The Jewish places of worship were organized on professional criteria, each synagogue taking the name of a guild. The same was for the “Merarilor” Synagogue on Elena Doamna Street in Târgu Cucului, where apple sellers and gatherers came to pray.
In the context of a fast growing Jewish population in the city, many more places of prayer were needed, thus simple houses were transformed in synagogues. The “Merarilor” Synagogue, hosted in a house with one floor, was inaugurated in 1869, on a small street called ”Labirint” (the Maze), hidden behind other buildings. It has an imposing shape, and the exterior has some stylized Doric pillars. During the communist period it escaped the demolition, but it was used as a storehouse, being masked by a row of white cedar trees, in order not to be seen from the street.
The synagogue was re-inaugurated on the 13th of December 2015 after a long restoration process. On the building’s façade, a commemorative plaque was placed. The Rabbi Rafael Shaffer, the religious leader of the Hebrew community in Romania, placed the mezuzah (a little box put on the door frame, with a small fragment of the Torah), blessed the new house of prayer and read the traditional prayers from a holy Torah scroll, recently restored and donated to the “Merarilor” Synagogue.

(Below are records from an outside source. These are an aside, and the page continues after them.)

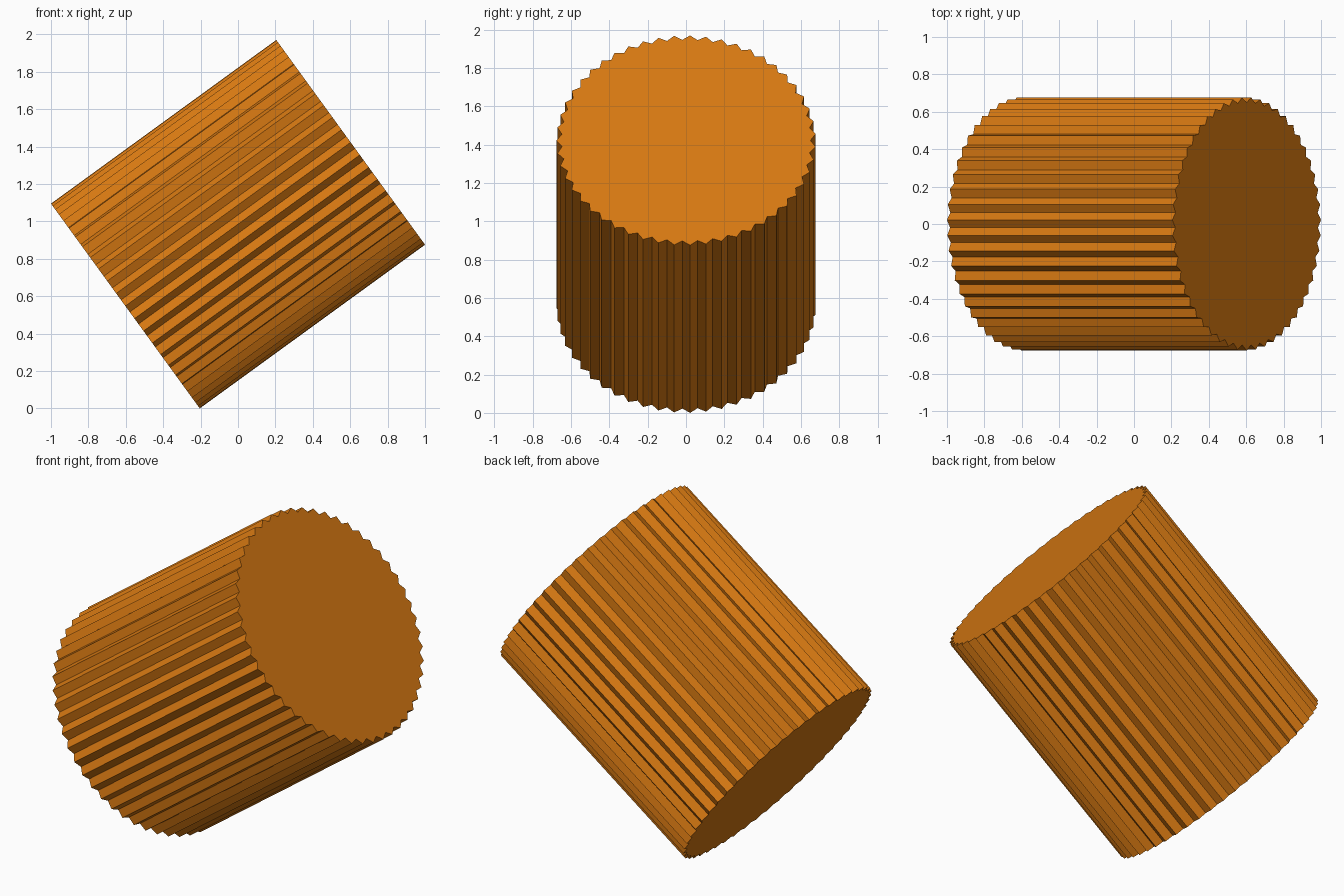
import bpy, bmesh, math
from mathutils import Matrix, Vector

if "Cube" in bpy.data.objects:
    bpy.data.objects.remove(bpy.data.objects["Cube"])

TEETH, R_PEAK, R_VALLEY = 51, 0.677, 0.649
LENGTH, TILT = 1.489, math.radians(36)
HOLE_SIDES, HOLE_R, HOLE_DEPTH = 8, 0.338, 0.75

orange = bpy.data.materials.new("orange")
orange.diffuse_color = (0.68, 0.19, 0.006, 1)
orange.use_nodes = True
orange.node_tree.nodes["Principled BSDF"].inputs["Base Color"].default_value = orange.diffuse_color

# Local +x is the long axis, the socket opens at -x
def ring(bm, count, radius, x, start=math.pi):
    verts = []
    for i in range(count):
        a = start + 2 * math.pi * i / count
        r = radius(i)
        verts.append(bm.verts.new((x, r * math.cos(a), r * math.sin(a))))
    return verts

def bridge(bm, a, b):
    n = len(a)
    for i in range(n):
        j = (i + 1) % n
        bm.faces.new((a[i], a[j], b[j], b[i]))

def edges_of(loop):
    n = len(loop)
    found = []
    for i in range(n):
        for e in loop[i].link_edges:
            if e.other_vert(loop[i]) == loop[(i + 1) % n]:
                found.append(e)
    return found

bm = bmesh.new()
tooth = lambda i: R_VALLEY if i % 2 else R_PEAK
back = ring(bm, 2 * TEETH, tooth, -LENGTH / 2)
front = ring(bm, 2 * TEETH, tooth, LENGTH / 2)

# Ridged side and plain end
bridge(bm, back, front)
bm.faces.new(front)

# Octagonal socket with a closed floor
rim = ring(bm, HOLE_SIDES, lambda i: HOLE_R, -LENGTH / 2)
floor = ring(bm, HOLE_SIDES, lambda i: HOLE_R, -LENGTH / 2 + HOLE_DEPTH)
bridge(bm, rim, floor)
bm.faces.new(floor)

# Flat end around the socket
bmesh.ops.bridge_loops(bm, edges=edges_of(back) + edges_of(rim))
bmesh.ops.recalc_face_normals(bm, faces=bm.faces)

# Tilt the axis upward, stand on the ground and centre
bmesh.ops.transform(bm, matrix=Matrix.Rotation(-TILT, 4, 'Y'), verts=bm.verts)
lo = Vector([min(v.co[k] for v in bm.verts) for k in range(3)])
hi = Vector([max(v.co[k] for v in bm.verts) for k in range(3)])
mid = (lo + hi) / 2
bmesh.ops.translate(bm, vec=(-mid.x, -mid.y, -lo.z), verts=bm.verts)

mesh = bpy.data.meshes.new("ridged_knob")
bm.to_mesh(mesh)
bm.free()
mesh.materials.append(orange)
knob = bpy.data.objects.new("ridged_knob", mesh)
bpy.context.collection.objects.link(knob)
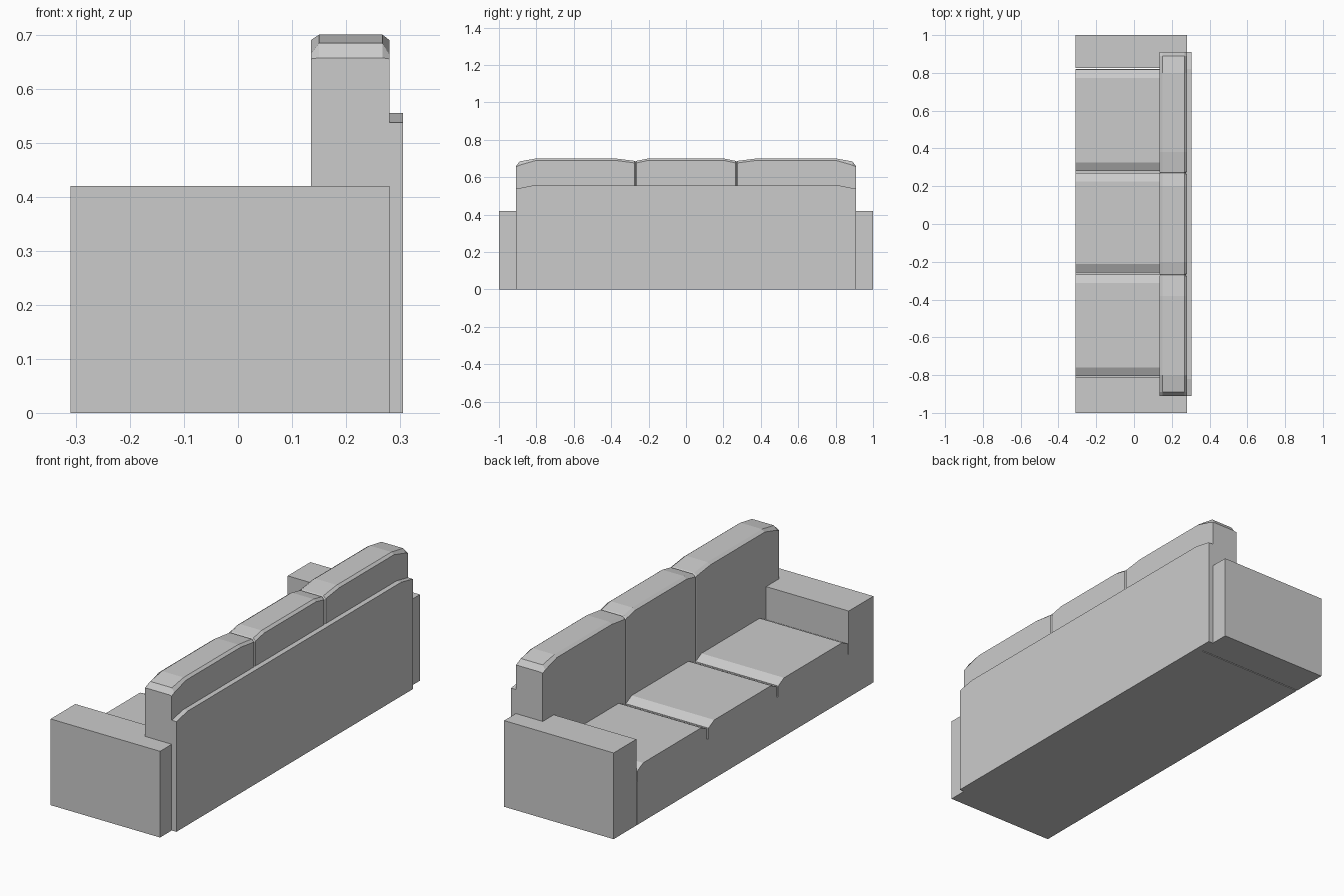
import bpy, bmesh

if "Cube" in bpy.data.objects:
    bpy.data.objects.remove(bpy.data.objects["Cube"])


def make(name, verts, faces):
    mesh = bpy.data.meshes.new(name)
    mesh.from_pydata(verts, [], faces)
    bm = bmesh.new()
    bm.from_mesh(mesh)
    bmesh.ops.recalc_face_normals(bm, faces=bm.faces)
    bm.to_mesh(mesh)
    bm.free()
    obj = bpy.data.objects.new(name, mesh)
    bpy.context.collection.objects.link(obj)
    return obj


def loft(name, rings):
    """Skin equal-sized rings of points and cap both ends."""
    n, m = len(rings[0]), len(rings)
    faces = [(r * n + i, r * n + (i + 1) % n,
              (r + 1) * n + (i + 1) % n, (r + 1) * n + i)
             for r in range(m - 1) for i in range(n)]
    faces += [tuple(range(n)), tuple(range((m - 1) * n, m * n))]
    return make(name, [p for ring in rings for p in ring], faces)


def extrude_x(name, profile, x0, x1):
    """Extrude a (y, z) profile from x0 to x1."""
    return loft(name, [[(x, y, z) for y, z in profile] for x in (x0, x1)])


def box(name, x0, x1, y0, y1, z0, z1):
    return extrude_x(name, [(y0, z0), (y1, z0), (y1, z1), (y0, z1)], x0, x1)


# Base and arms
box("seat_base", -0.31, 0.28, -0.82, 0.82, 0, 0.21)
box("left_arm", -0.31, 0.28, -1, -0.81, 0, 0.42)
box("right_arm", -0.31, 0.28, 0.825, 1, 0, 0.42)

# Three seat cushions with sloped side edges
for i, (a, b) in enumerate([(-0.805, -0.267), (-0.257, 0.27), (0.28, 0.818)]):
    extrude_x(f"seat_cushion_{i + 1}",
              [(a, 0.2), (b, 0.2), (b, 0.262), (b - 0.045, 0.285),
               (a + 0.045, 0.285), (a, 0.262)], -0.31, 0.15)

# Back cushions: one lofted row, dipping at the two seams
# each station is (y, edge height, top height, side inset)
half = [(0.91, 0.655, 0.657, 0), (0.89, 0.664, 0.684, 0),
        (0.80, 0.69, 0.70, 0), (0.38, 0.69, 0.70, 0),
        (0.276, 0.676, 0.687, 0), (0.27, 0.67, 0.682, 0.006),
        (0.264, 0.676, 0.687, 0), (0.20, 0.69, 0.70, 0)]
stations = half + [(-y, e, t, s) for y, e, t, s in reversed(half)]
loft("back_cushions",
     [[(0.135 + s / 3, y, 0.1), (0.28 - s, y, 0.1), (0.28 - s, y, e),
       (0.267 - s, y, t), (0.15, y, t), (0.135 + s / 3, y, e)]
      for y, e, t, s in stations])

# Rear panel with clipped top corners
extrude_x("back_panel", [(-0.91, 0), (0.91, 0), (0.91, 0.537), (0.82, 0.555),
                         (-0.82, 0.555), (-0.91, 0.537)], 0.27, 0.305)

The modern look of the interior and the light coming in through the large windows create a pleasant and opened space for religious ceremonies or various meetings.
Between the moment of the closing of the Grand Synagogue for restoration in 2008 and the inauguration of the “Merarilor” Synagogue in 2015, a praying place was settled in a room of the headquarters of the Jewish Community, with religious objects from the Grand Synagogue, Merari Synagogue and Schor Synagogue (in Podu Roș, recently demolished), as well as from the Synagogue of Vaslui. An Aron Kodesh with seven Torah scrolls and a pulpit were placed here.
Visiting hours: 09:00-14:00 (Request at the Jewish Community Center)
The writer Benjamin Fondane
Benjamin Wechsler (later on Fondane/Fundoianu) was a poet, essayist and a film and theater director, proud member of the Romanian vanguard from the first half of the 20th century. Born in Iași in 1898 to an intellectual Jewish family, he makes his debut by translating text from Yiddish to Romanian under the name B. Fundoianu, after the name of his father’s birthplace, the village of Fundoaia. The only book published in Iași was “Tăgăduința lui Petru” (Peter’s Denial) in 1918. At only 16 years of age, he published texts in Ovid Densușianu’s Symbolist Magazine „Vieața Nouă” (the New Life) and he establishes, alongside Armand Pascal, the vanguard theatre „Insula” (the Island) in Bucharest.
In 1923 he immigrated to France, where he started using the name Fondane. He began translating to french the poems of the most famous Romanian writers of the time – Tudor Arghezi, George Bacovia and Ion Minulescu. His own poems spoke about sad themes like roaming without purpose, exile, the lost paradise (l’Exode, Ulysse), sometimes evoking his childhood spent in Iași, in Târgu Cucului. Benjamin was also the screen writer for the movie Rapt (1934). In spring 1944 he was arrested in Paris by the Gestapo, after someone reported his Jewish origin, and was incarcerated in the Drancy transit camp alongside his sister, Lina. Some of his most influential friends, amongst which were the Romanian writers Emil Cioran and Stefan Lupaşcu, managed to get a pass for him, as he was a French citizen, with a Christian wife, but it is said that he could not accept to leave his sister alone. Both of them were transported to Auschwitz-Birkenau, where they suffered tragic deaths. There is no record found for Lina, but Benjamin was sent to the gas chamber on the night of the 2nd of October 1944. In his memory, the street that goes between the Jewish Community Center and the Merarilor Synagogue bears his name.